This article only gives a broad outline of the different types of company structures and of the duties and obligations which arise from operating a company.  Many different circumstances may arise beyond the scope of this article and it is essential therefore to receive full legal advice not only when setting up the Company but also ongoing legal and accounting check ups.

Each of the structures outlined above would have certain advantages and disadvantages from a taxation point of view and there should also be considered carefully with a qualified advisor to ensure that your personal circumstances are taken into account and the proper balance of risk and benefit achieved.

In any of the structures outlined above it would also be important to consider what form of insurance cover should be put in place from not only a general liability point of view and also as regards life assurance both from a Keyman perspective and for instance to provide funds for the buy out of a deceased partner/shareholders interest.

Your business name will also at times be at your most significant asset and should be carefully safeguarded.  From a legal point of view if as a sole trader/partnership/company you trade under a different name this must be registered with the Registry of business names.

Depending on the nature of your business and how it develops you might have to give legal consideration to registering a trademark or a patent and ensuring that your confidential information is protected.
As outlined in a separate article sooner or later once your business commences, you, your partnership or your company may become an employer.  You should receive proper and detailed legal advice as to your various rights and obligations as an employer under not only, the broad raft of employment legislation, but also significant pieces of legislation such as Safety Health and Welfare at Work Act 1989 which imposes extensive obligations upon you as an employer to ensure for instance the preparation of a safety statement with regard to your place of work.

Before occupying any premises to operate the business whether by purchase, a short term or long term lease you should receive full legal advice with regard to the documentation involved and the rights and obligations arising.

Depending on the nature of your business there are many other legal considerations which might arise in respect of which you should be fully and properly advised.  To name but a few you may encounter issues relating to Planning Regulations, Environmental Law, Competition Law, Product Safety, Data Protection and Consumer Protection Legislation.  Many of these impose criminal penalties which as outlined above may “lift the corporate veil”.  It is not a defence to claim ignorance of the law.

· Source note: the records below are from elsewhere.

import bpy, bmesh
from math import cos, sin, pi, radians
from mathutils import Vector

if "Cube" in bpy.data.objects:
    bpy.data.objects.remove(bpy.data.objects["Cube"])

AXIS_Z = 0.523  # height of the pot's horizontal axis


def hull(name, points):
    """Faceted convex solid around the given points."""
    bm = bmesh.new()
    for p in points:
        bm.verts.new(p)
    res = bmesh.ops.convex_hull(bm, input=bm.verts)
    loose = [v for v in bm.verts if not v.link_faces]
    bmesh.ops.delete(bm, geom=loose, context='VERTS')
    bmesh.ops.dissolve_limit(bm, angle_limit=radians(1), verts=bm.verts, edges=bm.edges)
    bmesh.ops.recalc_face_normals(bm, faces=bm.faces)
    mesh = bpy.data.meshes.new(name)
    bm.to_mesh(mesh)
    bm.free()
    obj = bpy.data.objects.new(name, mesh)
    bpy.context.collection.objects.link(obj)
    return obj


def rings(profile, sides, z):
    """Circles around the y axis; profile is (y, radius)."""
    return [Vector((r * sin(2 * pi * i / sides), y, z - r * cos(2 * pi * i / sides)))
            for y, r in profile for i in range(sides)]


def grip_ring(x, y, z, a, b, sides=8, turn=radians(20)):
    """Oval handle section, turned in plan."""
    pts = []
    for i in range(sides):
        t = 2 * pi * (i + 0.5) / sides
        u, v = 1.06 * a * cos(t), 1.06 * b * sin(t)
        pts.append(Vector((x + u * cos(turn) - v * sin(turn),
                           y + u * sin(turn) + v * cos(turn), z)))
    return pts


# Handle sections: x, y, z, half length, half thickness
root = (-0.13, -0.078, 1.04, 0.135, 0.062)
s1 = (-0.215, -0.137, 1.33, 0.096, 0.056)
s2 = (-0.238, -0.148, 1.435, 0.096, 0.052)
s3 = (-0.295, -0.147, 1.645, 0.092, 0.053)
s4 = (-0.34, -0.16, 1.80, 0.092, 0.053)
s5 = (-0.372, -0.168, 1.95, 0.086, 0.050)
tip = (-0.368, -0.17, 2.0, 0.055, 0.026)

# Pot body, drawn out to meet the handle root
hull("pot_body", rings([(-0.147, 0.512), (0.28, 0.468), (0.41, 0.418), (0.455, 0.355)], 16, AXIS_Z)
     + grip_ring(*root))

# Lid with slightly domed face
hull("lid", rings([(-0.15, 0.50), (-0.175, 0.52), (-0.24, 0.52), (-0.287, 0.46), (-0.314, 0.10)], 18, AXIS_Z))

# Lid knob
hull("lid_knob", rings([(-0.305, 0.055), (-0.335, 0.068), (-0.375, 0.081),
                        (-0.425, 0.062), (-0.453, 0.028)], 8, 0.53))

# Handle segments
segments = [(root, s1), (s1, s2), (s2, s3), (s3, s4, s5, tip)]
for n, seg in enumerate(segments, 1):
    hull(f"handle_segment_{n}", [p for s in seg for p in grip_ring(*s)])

It is essential to obtain proper legal, taxation and accounting advice before concluding the structure of your proposed new business.  It will also be important to obtain proper qualified professional advice from time to time during what will hopefully be many successful years of trading for you.